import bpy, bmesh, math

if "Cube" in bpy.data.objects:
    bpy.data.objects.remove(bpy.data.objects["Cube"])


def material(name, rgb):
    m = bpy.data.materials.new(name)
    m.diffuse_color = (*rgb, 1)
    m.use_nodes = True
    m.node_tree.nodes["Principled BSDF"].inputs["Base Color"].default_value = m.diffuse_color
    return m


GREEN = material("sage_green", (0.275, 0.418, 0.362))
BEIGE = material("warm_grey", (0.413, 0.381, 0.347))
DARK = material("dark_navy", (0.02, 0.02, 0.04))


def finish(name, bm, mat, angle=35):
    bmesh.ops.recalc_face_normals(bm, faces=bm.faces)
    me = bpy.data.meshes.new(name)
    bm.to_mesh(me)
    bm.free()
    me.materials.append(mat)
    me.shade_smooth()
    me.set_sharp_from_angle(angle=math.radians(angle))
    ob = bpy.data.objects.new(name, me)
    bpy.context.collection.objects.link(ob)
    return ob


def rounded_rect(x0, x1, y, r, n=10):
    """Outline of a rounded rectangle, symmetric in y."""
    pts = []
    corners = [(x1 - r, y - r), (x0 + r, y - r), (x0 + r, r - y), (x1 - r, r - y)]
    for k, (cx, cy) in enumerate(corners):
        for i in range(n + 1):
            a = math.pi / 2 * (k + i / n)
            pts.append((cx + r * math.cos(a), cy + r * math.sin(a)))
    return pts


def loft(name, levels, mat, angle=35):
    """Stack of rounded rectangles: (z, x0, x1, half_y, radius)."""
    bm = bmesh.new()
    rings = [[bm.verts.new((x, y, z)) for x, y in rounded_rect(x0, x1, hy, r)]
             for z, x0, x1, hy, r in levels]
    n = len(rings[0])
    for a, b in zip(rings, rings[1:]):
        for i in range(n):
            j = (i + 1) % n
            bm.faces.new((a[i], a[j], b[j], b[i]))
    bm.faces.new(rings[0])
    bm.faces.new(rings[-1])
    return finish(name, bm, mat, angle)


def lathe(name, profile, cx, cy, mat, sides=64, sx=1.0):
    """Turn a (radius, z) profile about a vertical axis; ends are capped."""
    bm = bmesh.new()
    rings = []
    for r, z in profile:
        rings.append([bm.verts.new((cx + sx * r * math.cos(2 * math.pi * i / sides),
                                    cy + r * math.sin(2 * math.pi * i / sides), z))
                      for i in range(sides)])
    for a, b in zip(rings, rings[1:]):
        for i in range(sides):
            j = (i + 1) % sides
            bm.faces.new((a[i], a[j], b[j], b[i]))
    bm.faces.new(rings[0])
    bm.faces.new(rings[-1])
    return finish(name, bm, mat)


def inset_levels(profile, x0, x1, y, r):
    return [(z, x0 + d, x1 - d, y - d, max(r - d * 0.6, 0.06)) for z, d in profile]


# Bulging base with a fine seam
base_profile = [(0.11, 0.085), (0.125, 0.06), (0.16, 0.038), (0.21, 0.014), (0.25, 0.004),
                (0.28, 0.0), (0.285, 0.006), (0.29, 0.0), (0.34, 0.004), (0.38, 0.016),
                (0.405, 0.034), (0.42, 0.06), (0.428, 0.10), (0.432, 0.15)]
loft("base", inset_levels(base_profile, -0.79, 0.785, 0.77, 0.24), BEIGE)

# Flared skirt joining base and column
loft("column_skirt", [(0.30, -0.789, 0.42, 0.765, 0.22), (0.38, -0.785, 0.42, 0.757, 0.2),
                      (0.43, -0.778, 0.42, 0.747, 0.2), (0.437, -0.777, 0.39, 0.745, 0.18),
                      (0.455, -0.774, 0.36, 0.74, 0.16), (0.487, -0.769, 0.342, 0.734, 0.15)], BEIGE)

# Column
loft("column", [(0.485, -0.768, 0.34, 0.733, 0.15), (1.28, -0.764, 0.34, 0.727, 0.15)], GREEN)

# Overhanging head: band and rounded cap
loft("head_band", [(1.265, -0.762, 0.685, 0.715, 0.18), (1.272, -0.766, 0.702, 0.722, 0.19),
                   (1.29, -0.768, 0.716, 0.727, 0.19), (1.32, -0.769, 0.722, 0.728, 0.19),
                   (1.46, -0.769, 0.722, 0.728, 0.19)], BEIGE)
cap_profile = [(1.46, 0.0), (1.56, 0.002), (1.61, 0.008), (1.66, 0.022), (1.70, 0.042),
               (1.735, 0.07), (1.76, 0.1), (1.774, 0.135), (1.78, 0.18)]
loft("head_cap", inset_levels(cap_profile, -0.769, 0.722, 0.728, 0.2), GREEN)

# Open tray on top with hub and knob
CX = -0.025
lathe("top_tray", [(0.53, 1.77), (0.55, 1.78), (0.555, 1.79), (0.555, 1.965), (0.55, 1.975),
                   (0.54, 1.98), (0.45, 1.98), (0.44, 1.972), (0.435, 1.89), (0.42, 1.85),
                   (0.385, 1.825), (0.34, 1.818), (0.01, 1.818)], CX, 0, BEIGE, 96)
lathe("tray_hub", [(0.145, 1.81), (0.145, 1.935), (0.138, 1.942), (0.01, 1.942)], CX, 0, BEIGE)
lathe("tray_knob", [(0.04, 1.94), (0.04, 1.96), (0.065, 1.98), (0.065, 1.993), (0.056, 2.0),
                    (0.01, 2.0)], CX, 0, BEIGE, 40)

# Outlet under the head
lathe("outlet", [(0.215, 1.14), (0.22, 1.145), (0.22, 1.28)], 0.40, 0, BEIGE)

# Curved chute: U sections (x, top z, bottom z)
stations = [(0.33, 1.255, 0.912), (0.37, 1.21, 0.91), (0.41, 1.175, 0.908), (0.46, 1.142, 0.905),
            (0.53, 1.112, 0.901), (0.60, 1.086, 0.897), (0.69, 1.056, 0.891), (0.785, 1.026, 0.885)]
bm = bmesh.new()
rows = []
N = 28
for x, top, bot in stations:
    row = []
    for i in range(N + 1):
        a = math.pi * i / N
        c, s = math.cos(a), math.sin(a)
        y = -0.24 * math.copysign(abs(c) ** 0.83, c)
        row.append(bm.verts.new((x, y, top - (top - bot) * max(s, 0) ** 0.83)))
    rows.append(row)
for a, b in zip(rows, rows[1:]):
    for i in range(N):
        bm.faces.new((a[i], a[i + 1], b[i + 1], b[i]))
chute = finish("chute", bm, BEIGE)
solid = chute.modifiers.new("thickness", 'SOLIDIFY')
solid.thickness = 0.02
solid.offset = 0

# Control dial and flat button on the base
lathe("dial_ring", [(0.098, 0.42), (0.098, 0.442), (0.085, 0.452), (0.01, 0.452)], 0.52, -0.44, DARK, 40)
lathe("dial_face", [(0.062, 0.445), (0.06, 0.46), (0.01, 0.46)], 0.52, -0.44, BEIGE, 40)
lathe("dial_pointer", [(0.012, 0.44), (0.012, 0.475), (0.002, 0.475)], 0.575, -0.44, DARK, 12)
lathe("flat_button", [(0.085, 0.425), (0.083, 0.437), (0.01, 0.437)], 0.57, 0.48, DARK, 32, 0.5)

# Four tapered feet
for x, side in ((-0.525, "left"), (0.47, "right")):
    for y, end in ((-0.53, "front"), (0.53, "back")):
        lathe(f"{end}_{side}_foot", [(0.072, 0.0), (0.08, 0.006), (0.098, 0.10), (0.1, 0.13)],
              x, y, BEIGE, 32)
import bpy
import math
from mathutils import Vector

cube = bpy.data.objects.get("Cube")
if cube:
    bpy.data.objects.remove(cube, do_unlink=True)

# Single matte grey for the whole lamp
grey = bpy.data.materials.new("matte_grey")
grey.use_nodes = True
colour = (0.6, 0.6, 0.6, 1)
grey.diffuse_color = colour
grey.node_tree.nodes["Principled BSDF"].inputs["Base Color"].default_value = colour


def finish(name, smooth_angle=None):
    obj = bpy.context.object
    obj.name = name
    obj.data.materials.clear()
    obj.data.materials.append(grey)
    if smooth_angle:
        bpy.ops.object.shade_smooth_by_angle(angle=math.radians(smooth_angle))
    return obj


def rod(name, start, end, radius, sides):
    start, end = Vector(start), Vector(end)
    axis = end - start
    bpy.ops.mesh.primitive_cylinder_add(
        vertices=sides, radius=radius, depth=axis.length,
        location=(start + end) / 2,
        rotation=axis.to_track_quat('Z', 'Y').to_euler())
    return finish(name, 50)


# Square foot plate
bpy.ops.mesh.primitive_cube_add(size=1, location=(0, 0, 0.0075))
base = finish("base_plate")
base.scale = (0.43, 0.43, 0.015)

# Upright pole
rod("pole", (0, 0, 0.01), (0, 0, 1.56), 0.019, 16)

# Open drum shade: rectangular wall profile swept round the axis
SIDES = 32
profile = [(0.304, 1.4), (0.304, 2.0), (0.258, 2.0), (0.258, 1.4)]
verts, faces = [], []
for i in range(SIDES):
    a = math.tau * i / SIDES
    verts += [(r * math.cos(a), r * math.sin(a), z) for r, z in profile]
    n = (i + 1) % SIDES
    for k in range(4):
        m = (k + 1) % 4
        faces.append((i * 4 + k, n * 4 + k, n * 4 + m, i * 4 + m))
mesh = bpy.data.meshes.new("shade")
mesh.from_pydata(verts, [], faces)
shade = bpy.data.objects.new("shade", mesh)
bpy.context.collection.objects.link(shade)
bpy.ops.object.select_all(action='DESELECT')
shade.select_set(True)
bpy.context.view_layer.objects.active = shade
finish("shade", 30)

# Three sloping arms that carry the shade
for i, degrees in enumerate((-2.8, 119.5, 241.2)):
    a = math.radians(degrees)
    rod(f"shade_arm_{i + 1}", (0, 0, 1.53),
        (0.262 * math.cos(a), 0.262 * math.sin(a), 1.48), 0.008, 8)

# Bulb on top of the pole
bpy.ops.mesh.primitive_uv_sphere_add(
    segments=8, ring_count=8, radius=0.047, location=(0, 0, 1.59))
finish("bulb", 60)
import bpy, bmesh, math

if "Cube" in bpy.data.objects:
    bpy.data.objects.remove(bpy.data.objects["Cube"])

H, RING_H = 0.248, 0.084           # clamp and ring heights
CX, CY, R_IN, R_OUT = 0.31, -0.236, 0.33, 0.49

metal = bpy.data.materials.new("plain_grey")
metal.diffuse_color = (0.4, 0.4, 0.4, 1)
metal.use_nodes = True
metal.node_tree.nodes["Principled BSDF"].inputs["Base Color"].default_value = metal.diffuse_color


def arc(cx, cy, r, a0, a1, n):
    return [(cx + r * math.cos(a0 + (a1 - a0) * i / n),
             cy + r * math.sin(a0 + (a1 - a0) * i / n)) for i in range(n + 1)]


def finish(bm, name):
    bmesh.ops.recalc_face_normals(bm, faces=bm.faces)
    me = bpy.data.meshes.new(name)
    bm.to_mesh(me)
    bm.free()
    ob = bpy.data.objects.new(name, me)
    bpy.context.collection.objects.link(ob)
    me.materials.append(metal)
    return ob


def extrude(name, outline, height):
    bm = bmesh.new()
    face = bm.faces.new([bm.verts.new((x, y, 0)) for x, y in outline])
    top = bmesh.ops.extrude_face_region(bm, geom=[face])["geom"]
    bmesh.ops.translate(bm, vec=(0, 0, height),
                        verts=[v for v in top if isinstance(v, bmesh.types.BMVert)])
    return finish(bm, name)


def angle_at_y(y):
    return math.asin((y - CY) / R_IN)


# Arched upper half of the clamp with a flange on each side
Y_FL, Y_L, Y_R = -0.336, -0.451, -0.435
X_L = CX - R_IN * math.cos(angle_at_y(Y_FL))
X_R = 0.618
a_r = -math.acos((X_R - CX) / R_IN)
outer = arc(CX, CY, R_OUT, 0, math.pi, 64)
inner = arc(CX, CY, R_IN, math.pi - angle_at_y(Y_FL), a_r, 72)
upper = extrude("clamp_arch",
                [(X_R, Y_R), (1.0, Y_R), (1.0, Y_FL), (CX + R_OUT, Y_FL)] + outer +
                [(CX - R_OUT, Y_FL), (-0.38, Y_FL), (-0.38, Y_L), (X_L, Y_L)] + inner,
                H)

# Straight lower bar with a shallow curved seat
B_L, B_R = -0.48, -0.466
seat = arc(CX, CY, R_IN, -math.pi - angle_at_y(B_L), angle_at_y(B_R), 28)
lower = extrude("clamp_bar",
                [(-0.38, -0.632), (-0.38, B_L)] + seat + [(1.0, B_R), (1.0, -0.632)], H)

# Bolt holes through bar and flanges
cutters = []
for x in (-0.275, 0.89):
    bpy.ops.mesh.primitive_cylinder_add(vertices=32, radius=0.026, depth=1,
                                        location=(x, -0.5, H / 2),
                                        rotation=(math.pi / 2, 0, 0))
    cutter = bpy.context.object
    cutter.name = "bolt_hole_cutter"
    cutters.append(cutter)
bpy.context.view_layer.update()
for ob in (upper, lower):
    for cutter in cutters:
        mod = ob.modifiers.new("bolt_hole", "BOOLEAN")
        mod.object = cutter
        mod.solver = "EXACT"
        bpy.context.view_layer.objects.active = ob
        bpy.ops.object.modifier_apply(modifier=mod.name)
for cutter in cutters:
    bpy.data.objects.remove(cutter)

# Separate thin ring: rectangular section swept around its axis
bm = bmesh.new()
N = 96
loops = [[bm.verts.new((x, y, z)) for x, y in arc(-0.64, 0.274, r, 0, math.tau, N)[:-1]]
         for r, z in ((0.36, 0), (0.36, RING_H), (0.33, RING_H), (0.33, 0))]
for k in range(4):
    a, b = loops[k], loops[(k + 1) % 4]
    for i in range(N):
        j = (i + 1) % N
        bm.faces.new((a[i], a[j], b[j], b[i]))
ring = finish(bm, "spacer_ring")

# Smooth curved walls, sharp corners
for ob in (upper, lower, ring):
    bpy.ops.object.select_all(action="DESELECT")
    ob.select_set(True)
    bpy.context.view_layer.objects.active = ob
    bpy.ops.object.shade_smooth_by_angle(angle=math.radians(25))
——————————
Of all the lines in the data above, show only those that hold the word "location".

        location=(start + end) / 2,
bpy.ops.mesh.primitive_cube_add(size=1, location=(0, 0, 0.0075))
    segments=8, ring_count=8, radius=0.047, location=(0, 0, 1.59))
                                        location=(x, -0.5, H / 2),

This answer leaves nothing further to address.